If both commands are missing, then the script will run apt-get update once for each, which is a waste, as it would be enough to do once.

But the worst part of this script is that it requires root to run (to install stuff). It's recommended to execute with root only the necessary minimum. There's absolutely no need to be running as root when transcoding media files.

One solution would be to not require root to run the script, but to use sudo for the steps that require it. An even better solution would be to separate the installation of requirements and the main task of the script. That is, use one script to install the requirements (only used once per machine), and one script to perform the transcoding.

Use a function to make lines shorter:

flac_to_mp3() {
ffmpeg -n -i "$1" -acodec libmp3lame -ab 320k \ -map_metadata 0 -id3v2_version 3 "$2"
}
export -f flac_to_mp3

parallel flac_to_mp3 {} {.}.mp3 ::: */*/*/*.flac


## Choice of shell

There seems to be nothing here that requires Bash rather than standard POSIX shell, so you could write #!/bin/sh instead.

## Handle command failures

The apt-get install lines will fail (unless you run the script as root - which you shouldn't; see below). But the program will continue regardless. The easiest way to fix this is to add set -e early in the script, to abort execution when commands fail in contexts where that's not already tested.

On a similar note, if any of the conversion commands fails, then it may leave an unfinished output file. Re-running the script would fix this, but at the expense of repeating all the successful conversions. We do have a tool that's well-suited to this job, and it's called Make:

MP3_ARGS = -acodec libmp3lame -ab 320k -map_metadata 0 -id3v2_version 3
MP3_FILES = $(patsubst %.flac,%.mp3,$(shell find . -name '%.flac'))

convert: $(MP3_FILES) .PHONY: convert %.mp3: %.flac ffmpeg -n -i$< $(MP3_ARGS)$@

.DELETE_ON_ERROR:


## Don't require unnecessary privilege

Normally, all the requirements are already fulfilled, and nothing will need to be installed. If you really want to check dependencies, you could just print the list of packages to be installed, so that a root user can install them. I think that's preferable to trying to do so within the script, when there's so much else that may fail (e.g. due to network connectivity). It's also a bit rude to unexpectedly start downloading when it might be inconvenient (due to pricing, or due to competing traffic).

Here's the form of test I usually use:

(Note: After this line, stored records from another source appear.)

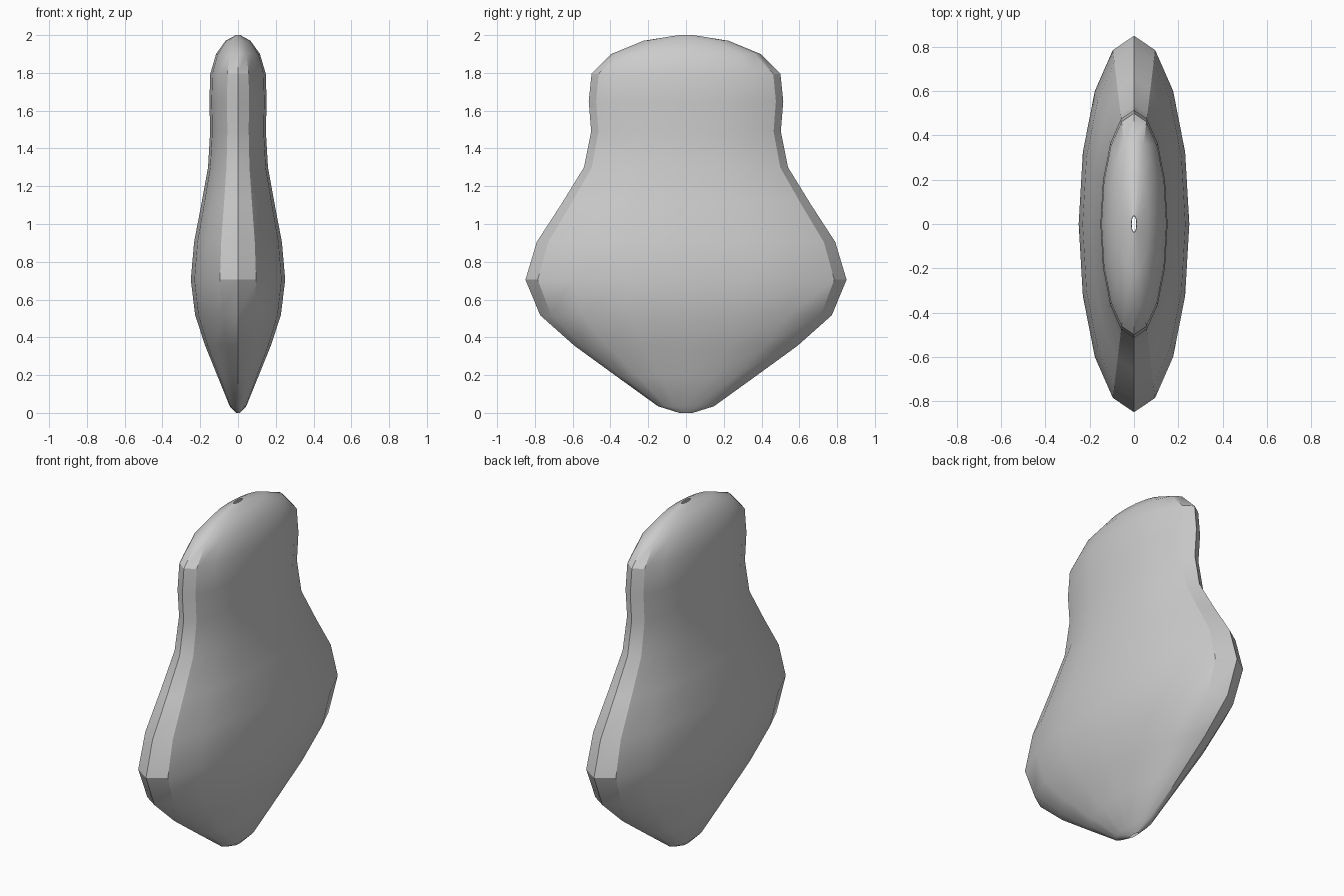
import bpy, bmesh, math

if "Cube" in bpy.data.objects:
    bpy.data.objects.remove(bpy.data.objects["Cube"])

SIDES = 16
FLATTEN = 0.294  # thickness relative to width

# Half-width and height of each ring, bottom to top
PROFILE = [(0.035, 0.0), (0.148, 0.035), (0.37, 0.195), (0.59, 0.355),
           (0.772, 0.517), (0.85, 0.705), (0.79, 0.905), (0.66, 1.105),
           (0.54, 1.30), (0.502, 1.49), (0.515, 1.65), (0.50, 1.795),
           (0.395, 1.90), (0.225, 1.97), (0.038, 2.0)]

grey = bpy.data.materials.new("plain grey")
grey.diffuse_color = (0.6, 0.6, 0.6, 1)
grey.use_nodes = True
grey.node_tree.nodes["Principled BSDF"].inputs["Base Color"].default_value = grey.diffuse_color

# Flattened vase body, open at the small top and bottom rims
bm = bmesh.new()
rings = []
for r, z in PROFILE:
    ring = []
    for i in range(SIDES):
        a = 2 * math.pi * i / SIDES
        ring.append(bm.verts.new((FLATTEN * r * math.cos(a), r * math.sin(a), z)))
    rings.append(ring)
for low, high in zip(rings, rings[1:]):
    for i in range(SIDES):
        j = (i + 1) % SIDES
        bm.faces.new((low[i], low[j], high[j], high[i]))

mesh = bpy.data.meshes.new("vase_body")
bm.to_mesh(mesh)
bm.free()
mesh.materials.append(grey)
body = bpy.data.objects.new("vase_body", mesh)
bpy.context.collection.objects.link(body)

# Smooth faces, crisp narrow sides
body.select_set(True)
bpy.context.view_layer.objects.active = body
bpy.ops.object.shade_smooth_by_angle(angle=math.radians(30))
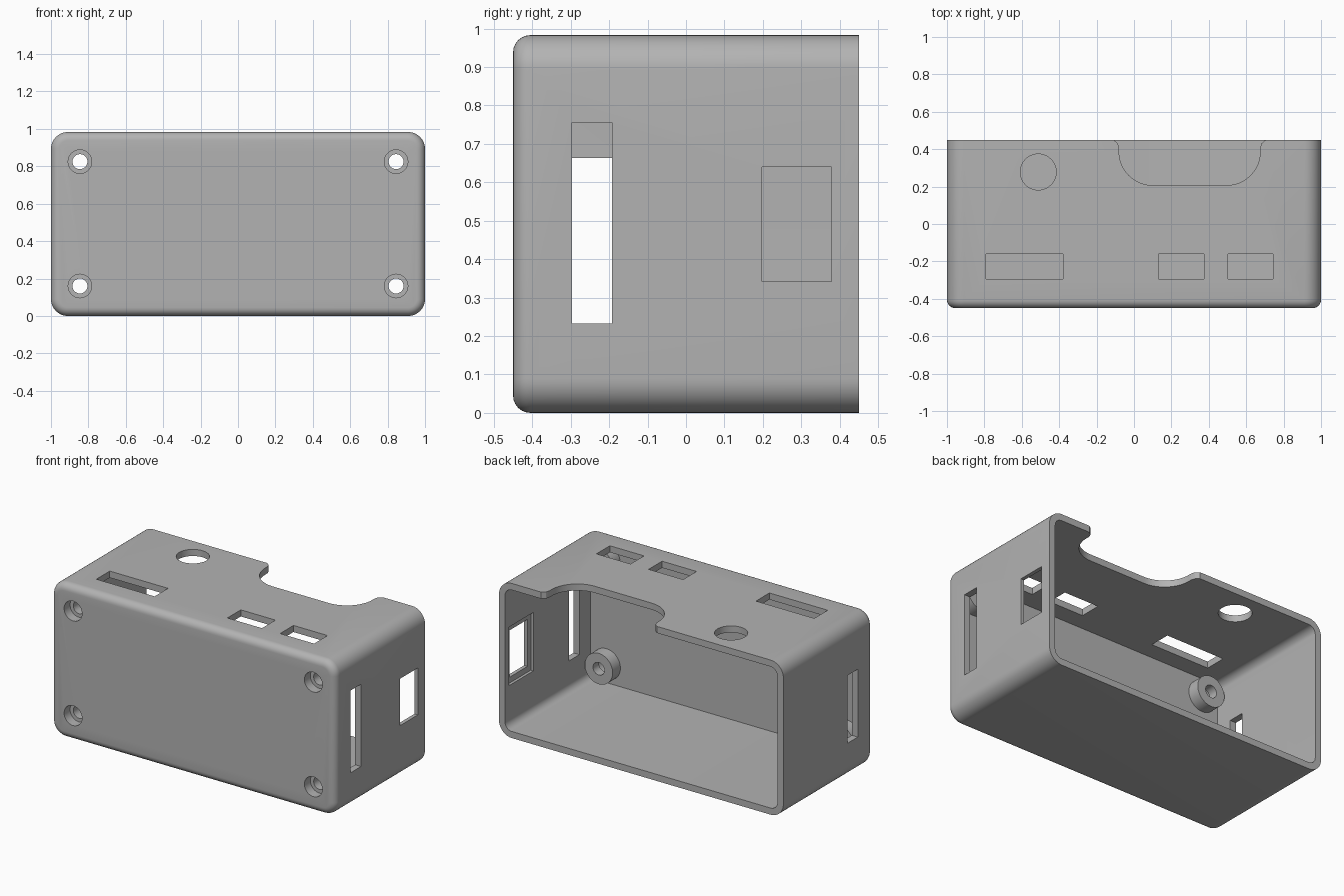
import bpy, bmesh, math
from mathutils import Vector

if "Cube" in bpy.data.objects:
    bpy.data.objects.remove(bpy.data.objects["Cube"])

W, D, H = 1.0, 0.45, 0.983          # half width, half depth, height
WALL, R, FILLET = 0.042, 0.09, 0.045

grey = bpy.data.materials.new("grey plastic")
grey.diffuse_color = (0.45, 0.45, 0.45, 1)
grey.use_nodes = True
grey.node_tree.nodes["Principled BSDF"].inputs["Base Color"].default_value = grey.diffuse_color


def make(name, bm):
    bmesh.ops.recalc_face_normals(bm, faces=bm.faces)
    me = bpy.data.meshes.new(name)
    bm.to_mesh(me)
    bm.free()
    me.materials.append(grey)
    ob = bpy.data.objects.new(name, me)
    bpy.context.collection.objects.link(ob)
    return ob


def ring(bm, y, inset, radius, n=10):
    """Rounded rectangle in the xz plane."""
    pts = []
    for k, (sx, sz) in enumerate([(1, 1), (-1, 1), (-1, -1), (1, -1)]):
        cx, cz = sx * (W - inset - radius), H / 2 + sz * (H / 2 - inset - radius)
        for i in range(n + 1):
            a = (k + i / n) * math.pi / 2
            pts.append(bm.verts.new((cx + radius * math.cos(a), y, cz + radius * math.sin(a))))
    return pts


def prism(name, pts, offset):
    """Closed polygon pushed along an offset."""
    bm = bmesh.new()
    a = [bm.verts.new(p) for p in pts]
    b = [bm.verts.new(Vector(p) + Vector(offset)) for p in pts]
    bm.faces.new(a)
    bm.faces.new(b[::-1])
    for i in range(len(a)):
        j = (i + 1) % len(a)
        bm.faces.new((a[i], a[j], b[j], b[i]))
    return make(name, bm)


def box(name, x, y, z):
    pts = [(x[0], y[0], z[0]), (x[1], y[0], z[0]), (x[1], y[1], z[0]), (x[0], y[1], z[0])]
    return prism(name, pts, (0, 0, z[1] - z[0]))


def circle(cx, cy, r, n=48):
    return [(cx + r * math.cos(2 * math.pi * i / n), cy + r * math.sin(2 * math.pi * i / n))
            for i in range(n)]


def rod(name, x, z, r, y0, y1):
    return prism(name, [(a, y0, b) for a, b in circle(x, z, r)], (0, y1 - y0, 0))


# Open-backed shell with a rounded front edge
bm = bmesh.new()
rings = []
for i in range(7):
    a = i / 6 * math.pi / 2
    e = FILLET * (1 - math.sin(a))
    rings.append(ring(bm, -D + FILLET * (1 - math.cos(a)), e, R - e))
rings += [ring(bm, D, 0, R), ring(bm, D, WALL, R - WALL), ring(bm, -D + WALL, WALL, R - WALL)]
for p, q in zip(rings, rings[1:]):
    for i in range(len(p)):
        j = (i + 1) % len(p)
        bm.faces.new((p[i], p[j], q[j], q[i]))
bm.faces.new(rings[0])
bm.faces.new(rings[-1])
case = make("case_shell", bm)


def combine(tool, operation):
    mod = case.modifiers.new(tool.name, 'BOOLEAN')
    mod.operation, mod.solver, mod.object = operation, 'EXACT', tool
    bpy.context.view_layer.objects.active = case
    bpy.ops.object.modifier_apply(modifier=mod.name)
    bpy.data.objects.remove(tool)


# Screw bosses with counterbored holes
screws = [(sx * 0.845, z) for sx in (-1, 1) for z in (0.16, 0.825)]
for x, z in screws:
    combine(rod("screw_boss", x, z, 0.098, -D + WALL - 0.02, -0.33), 'UNION')
for x, z in screws:
    combine(rod("counterbore", x, z, 0.063, -D - 0.1, -D + 0.06), 'DIFFERENCE')
    combine(rod("screw_hole", x, z, 0.04, -D - 0.1, -0.2), 'DIFFERENCE')

# Top port slots and round hole
TOP = (H - 0.1, H + 0.1)
for x0, x1 in [(-0.79, -0.38), (0.132, 0.375), (0.502, 0.742)]:
    combine(box("top_slot", (x0, x1), (-0.295, -0.16), TOP), 'DIFFERENCE')
combine(prism("round_hole", [(x, y, TOP[0]) for x, y in circle(-0.512, 0.278, 0.096)],
              (0, 0, 0.2)), 'DIFFERENCE')

# Large rounded notch in the top rear edge
x0, x1, yb, r = -0.08, 0.675, 0.207, 0.18
notch = [(x1 + 0.03, D + 0.1), (x0 - 0.03, D + 0.1), (x0 - 0.03, D), (x0 - 0.008, 0.432), (x0, 0.41)]
for cx, start in [(x0 + r, math.pi), (x1 - r, 1.5 * math.pi)]:
    for i in range(13):
        a = start + i / 12 * math.pi / 2
        notch.append((cx + r * math.cos(a), yb + r + r * math.sin(a)))
notch += [(x1, 0.41), (x1 + 0.008, 0.432), (x1 + 0.03, D)]
combine(prism("rear_notch", [(x, y, TOP[0]) for x, y in notch], (0, 0, 0.2)), 'DIFFERENCE')

# Side slots, side window and its shallow inner recess
combine(box("right_slot", (0.9, 1.1), (-0.297, -0.193), (0.232, 0.755)), 'DIFFERENCE')
combine(box("left_slot", (-1.1, -0.9), (-0.297, -0.193), (0.232, 0.663)), 'DIFFERENCE')
combine(box("side_window", (0.9, 1.1), (0.198, 0.378), (0.342, 0.64)), 'DIFFERENCE')
combine(box("window_recess", (0.9, 0.976), (0.165, 0.412), (0.305, 0.677)), 'DIFFERENCE')

case.select_set(True)
bpy.context.view_layer.objects.active = case
bpy.ops.object.shade_smooth_by_angle(angle=math.radians(30))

die() { echo "$@" >&2; exit 1; } # Check the preconditions REQUIRED_TOOLS=(ffmpeg libmp3lame0 parallel) MISSING_TOOLS=$(dpkg-query -Wf'${db:Status-Abbrev}${binary:Package}\n' "${REQUIRED_TOOLS[@]}" 2>&1 \ | awk -e '/no packages/ { print$NF; }')
ERRORS="${MISSING_TOOLS:+Missing tools - please install:$MISSING_TOOLS}"

test -z "$ERRORS" || die "$ERRORS"

• As others noted you can sudo to deal with apt-get within an unprivileged script. Since this doesn't seem to be intended for others to use it probably won't cause any issue to be rude and aggressively install things. Nov 6, 2017 at 15:49
• Ah, but sudo uses PAM authentication, which might try to be interactive. That really hampers running the script from cron or at. And it still might be a surprise if you start pulling package files while others on your network are doing VoIP or streaming. Nov 6, 2017 at 15:56
• Some package installs are interactive too. It is too bad that Debian has so much of that, but it can be worked around. There's no indication from the OP that they intended this for unattended usage. If you'd like to show how they would do that in your answer there might be somebody else that comes along that could benefit from this feature creep. Nov 6, 2017 at 16:13
• I think that's well enough addressed in the answer by janos. Nov 6, 2017 at 16:22